Provided entries
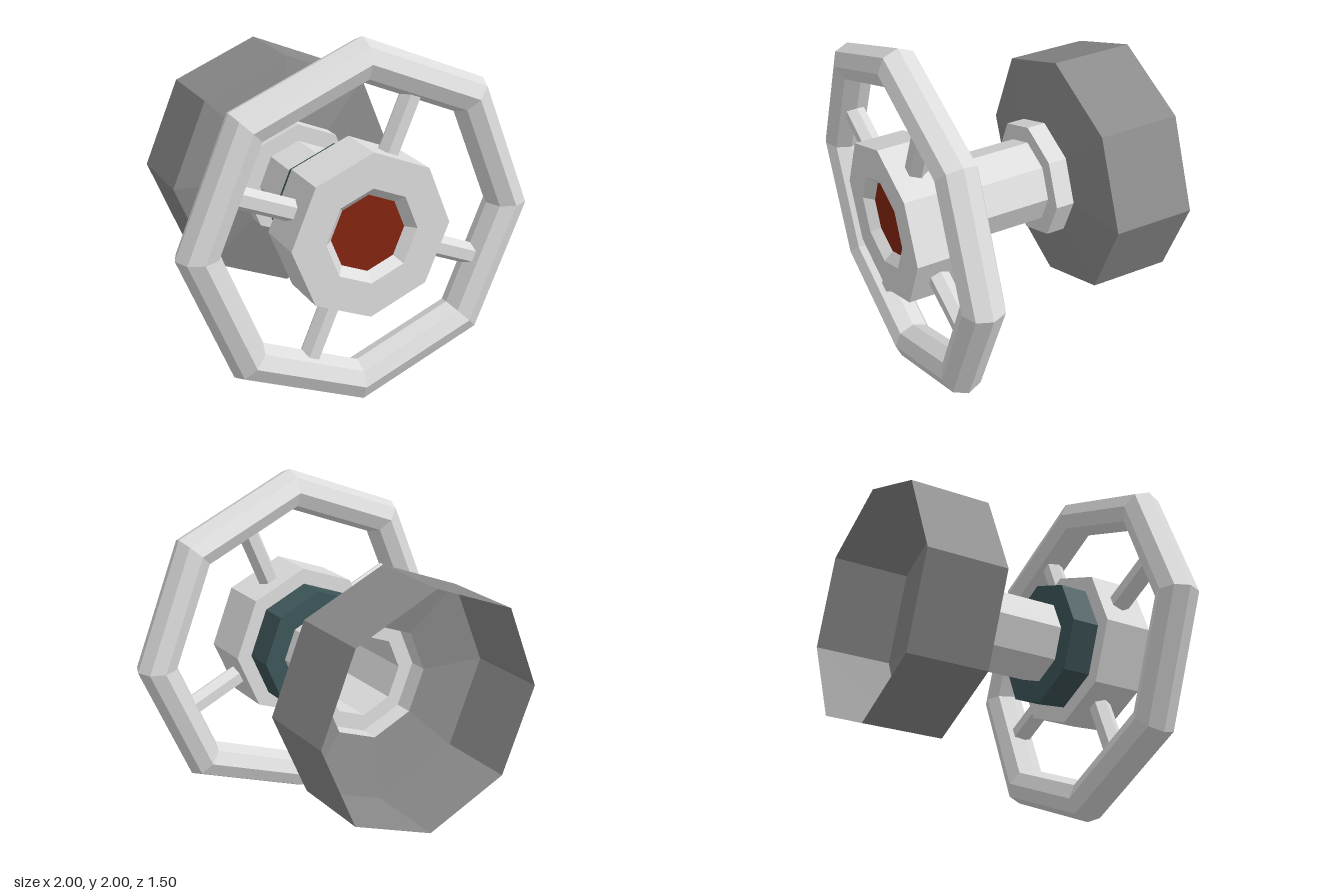
import * as THREE from 'three';

const material = (name, color) => {
  const m = new THREE.MeshStandardMaterial({ color, flatShading: true, side: THREE.DoubleSide });
  m.name = name;
  return m;
};

export function createModel() {
  const steel = material('light steel', 0xdcdcdc);
  const iron = material('dark iron', 0x8a8a8a);
  const teal = material('dark teal', 0x3d5558);
  const red = material('deep red', 0x84240f);

  const model = new THREE.Group();
  model.name = 'valveWheel';
  const valve = new THREE.Group();
  valve.name = 'valve';
  valve.position.y = 1;
  model.add(valve);

  const add = (name, geometry, mat, parent = valve) => {
    const mesh = new THREE.Mesh(geometry, mat);
    mesh.name = name;
    parent.add(mesh);
    return mesh;
  };
  // Octagonal part turned about the z axis, from [radius, z] pairs
  const turned = (name, profile, mat) => {
    const points = profile.map(([r, z]) => new THREE.Vector2(r, z));
    return add(name, new THREE.LatheGeometry(points, 8).rotateX(Math.PI / 2), mat);
  };

  // Hollow wall socket, open at the back
  turned('socket', [[0.685, -0.75], [0.685, -0.295], [0.33, -0.235]], iron);

  // Collar stepping down to the hollow stem
  turned('stem', [[0.33, -0.235], [0.33, -0.13], [0.235, -0.13], [0.235, 0.47]], steel);

  // Gasket behind the hub
  turned('gasket', [[0.235, 0.31], [0.36, 0.31], [0.36, 0.47]], teal);

  // Hub with a bevelled recess and red centre
  turned('hub', [[0, 0.47], [0.45, 0.47], [0.45, 0.75], [0.26, 0.75], [0.21, 0.7]], steel);
  const centre = add('hubCentre', new THREE.CircleGeometry(0.21, 8), red);
  centre.position.z = 0.7;

  // Hand wheel rim
  const rim = add('rim', new THREE.TorusGeometry(0.885, 0.115, 8, 8), steel);
  rim.position.z = 0.605;

  // Four spokes meeting the middles of the rim sides
  for (let i = 0; i < 4; i++) {
    const spoke = new THREE.Group();
    spoke.name = 'spoke' + (i + 1);
    spoke.position.z = 0.605;
    spoke.rotation.z = -Math.PI / 8 + i * Math.PI / 2;
    const rod = add('spokeRod', new THREE.CylinderGeometry(0.06, 0.06, 0.38, 6).rotateY(Math.PI / 6), steel, spoke);
    rod.position.y = 0.56;
    valve.add(spoke);
  }
  return model;
}
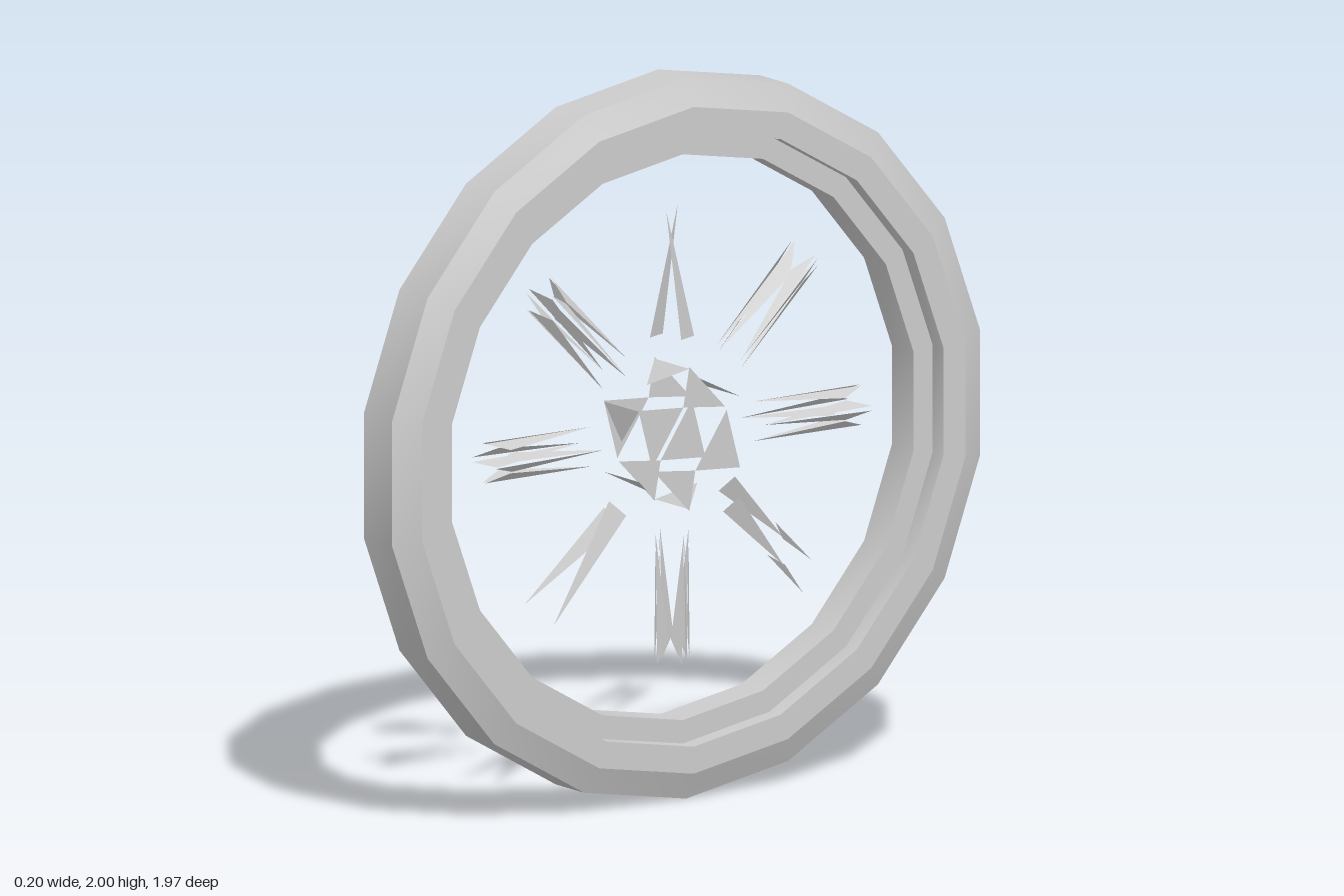
import * as THREE from 'three';
import { toCreasedNormals } from 'three/addons/utils/BufferGeometryUtils.js';

const grey = new THREE.MeshStandardMaterial({ color: 0xcccccc });
const thin = new THREE.MeshStandardMaterial({ color: 0xcccccc, flatShading: true, side: THREE.DoubleSide });

// 18-sided ring around the x axis; profile points are [radius, x]
function ring(name, profile) {
  const points = profile.map(([r, x]) => new THREE.Vector2(r, x));
  const geo = new THREE.LatheGeometry(points, 18, Math.PI / 2).rotateZ(Math.PI / 2);
  const mesh = new THREE.Mesh(toCreasedNormals(geo, 0.38), grey);
  mesh.name = name;
  return mesh;
}

// thin shards, each given as three [x, y, z] corners
function shards(name, triangles) {
  const geo = new THREE.BufferGeometry();
  geo.setAttribute('position', new THREE.Float32BufferAttribute(triangles.flat(2), 3));
  geo.computeVertexNormals();
  const mesh = new THREE.Mesh(geo, thin);
  mesh.name = name;
  return mesh;
}

// the same triangles, plus a copy turned half way round the spoke
const withTwin = (tris) => tris.concat(tris.map((t) => t.map(([x, y, z]) => [-x, y, -z])));

// four folded kites round the spoke, pointed at the hub and notched at the outer end
function clusterSpoke() {
  const tris = [];
  const at = (radius, r, angle) => [radius * Math.sin(angle), r, radius * Math.cos(angle)];
  for (let k = 0; k < 4; k++) {
    const a = (k * Math.PI) / 2;
    for (const s of [-1, 1]) {
      tris.push([at(0.055, 0.27, a), at(0.055, 0.63, a + s * 0.12), at(0.042, 0.56, a + s * 0.7)]);
    }
  }
  return tris;
}

// two blades with a broad foot at the hub, crossing or side by side
const crossedSpoke = () => withTwin([[[0.026, 0.27, -0.055], [0.048, 0.27, 0.004], [0.028, 0.63, 0.04]]]);
const splitSpoke = () => withTwin([
  [[0.026, 0.27, -0.055], [0.048, 0.27, 0], [0.04, 0.53, -0.04]],
  [[0.03, 0.47, -0.05], [0.04, 0.53, -0.036], [0.028, 0.64, -0.05]],
]);

// broken star on both hub faces and slivers on the hub side
function hubShards() {
  const tris = [];
  const star = [
    [[0.2, 0], [0.075, -0.12], [0.09, 0.02]],
    [[0.1, 0.17], [0.09, 0.02], [-0.065, 0.125]],
  ];
  for (const x of [0.08, -0.08]) {
    for (const s of [1, -1]) {
      for (const tri of star) tris.push(tri.map(([y, z]) => [x, s * y, s * z]));
    }
  }
  for (let k = 0; k < 6; k++) {
    const corner = (i) => [0.195 * Math.cos((i * Math.PI) / 3), 0.195 * Math.sin((i * Math.PI) / 3)];
    const [a, b] = [corner(k), corner(k + 1)];
    const mid = [(a[0] + b[0]) / 2, (a[1] + b[1]) / 2];
    tris.push([[0.08, ...a], [-0.08, ...a], [0, ...mid]]);
  }
  return tris;
}

export function createModel() {
  const wheel = new THREE.Group();
  wheel.name = 'wheel';

  // tyre with bevelled shoulders, and the narrower stepped rim inside it
  wheel.add(ring('tyre', [
    [0.85, -0.05], [0.85, -0.1], [0.925, -0.1], [1, -0.065],
    [1, 0.065], [0.925, 0.1], [0.85, 0.1], [0.85, 0.05],
  ]));
  wheel.add(ring('rim', [[0.85, 0.05], [0.785, 0.05], [0.785, -0.05], [0.85, -0.05]]));

  // eight spokes, counted from the top towards the front
  for (let i = 0; i < 8; i++) {
    const build = i === 0 || i === 3 ? crossedSpoke : i === 5 ? splitSpoke : clusterSpoke;
    const spoke = shards('spoke', build());
    spoke.rotation.x = (i * Math.PI) / 4;
    wheel.add(spoke);
  }
  wheel.add(shards('hub', hubShards()));

  wheel.position.y = 1;
  const model = new THREE.Group();
  model.add(wheel);
  return model;
}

Requirement
Everything from the line with "wheel.position.y = 1;" through the last line of the entries is to be written out again, unchanged; nothing else belongs in the answer.

Exercise response
  wheel.position.y = 1;
  const model = new THREE.Group();
  model.add(wheel);
  return model;
}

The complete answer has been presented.